Rendered images with source text
____
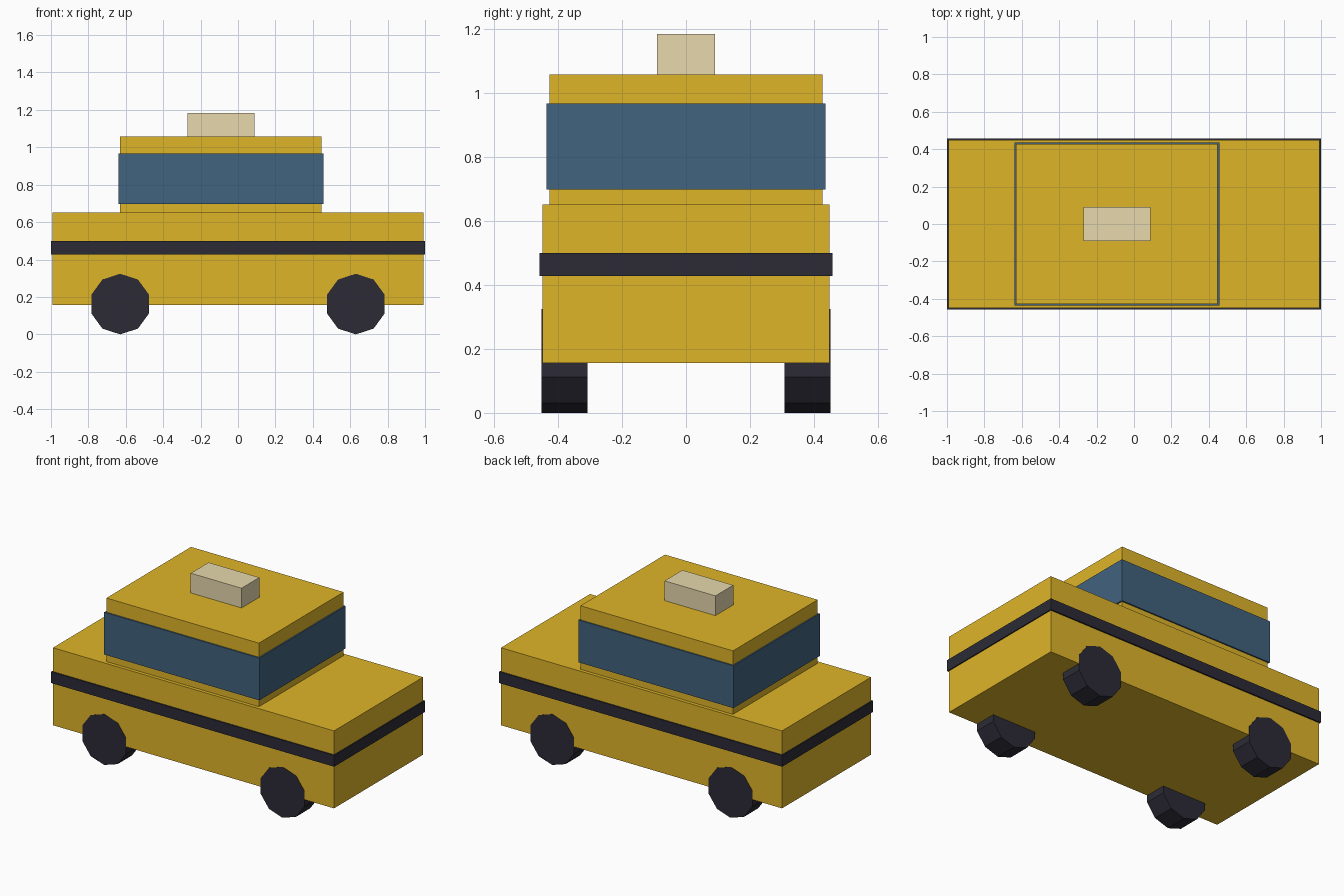
import bpy
import math

cube = bpy.data.objects.get("Cube")
if cube:
    bpy.data.objects.remove(cube, do_unlink=True)


def material(name, r, g, b):
    mat = bpy.data.materials.new(name)
    mat.use_nodes = True
    colour = (r, g, b, 1)
    mat.diffuse_color = colour
    bsdf = next(n for n in mat.node_tree.nodes if n.type == 'BSDF_PRINCIPLED')
    bsdf.inputs["Base Color"].default_value = colour
    return mat


yellow = material("cab_yellow", 0.74, 0.46, 0.022)
black = material("rubber_black", 0.025, 0.024, 0.037)
glass = material("window_blue", 0.053, 0.125, 0.21)
cream = material("sign_cream", 0.88, 0.76, 0.46)


def finish(name, mat):
    obj = bpy.context.object
    obj.name = obj.data.name = name
    obj.data.materials.append(mat)
    bpy.ops.object.transform_apply(location=False, rotation=True, scale=True)
    return obj


def block(name, mat, x0, x1, half_y, z0, z1):
    """Box spanning x0..x1 and z0..z1, centred across y."""
    bpy.ops.mesh.primitive_cube_add(size=1, location=((x0 + x1) / 2, 0, (z0 + z1) / 2))
    bpy.context.object.scale = (x1 - x0, 2 * half_y, z1 - z0)
    return finish(name, mat)


# Lower body with the dark belt around it
block("body", yellow, -0.993, 0.993, 0.449, 0.156, 0.651)
block("belt_stripe", black, -1.0, 1.0, 0.458, 0.427, 0.499)

# Cabin, wraparound windows and roof sign
block("cabin", yellow, -0.631, 0.447, 0.427, 0.651, 1.057)
block("window_band", glass, -0.64, 0.456, 0.436, 0.697, 0.967)
block("roof_sign", cream, -0.271, 0.088, 0.09, 1.057, 1.183)

# Ten-sided wheels with a corner pointing straight down
radius, inner, outer = 0.162, 0.308, 0.451
for end, x in (("right", -0.63), ("left", 0.63)):
    for side, sign in (("front", -1), ("back", 1)):
        bpy.ops.mesh.primitive_cylinder_add(
            vertices=10, radius=radius, depth=outer - inner,
            location=(x, sign * (inner + outer) / 2, radius),
            rotation=(math.pi / 2, 0, 0))
        finish(f"{side}_{end}_wheel", black)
____
• [YOUR OBJECTIVE]:
Show the lines in the entries above that include the string "yellow".

• [ANSWER SPACE]:
yellow = material("cab_yellow", 0.74, 0.46, 0.022)
block("body", yellow, -0.993, 0.993, 0.449, 0.156, 0.651)
block("cabin", yellow, -0.631, 0.447, 0.427, 0.651, 1.057)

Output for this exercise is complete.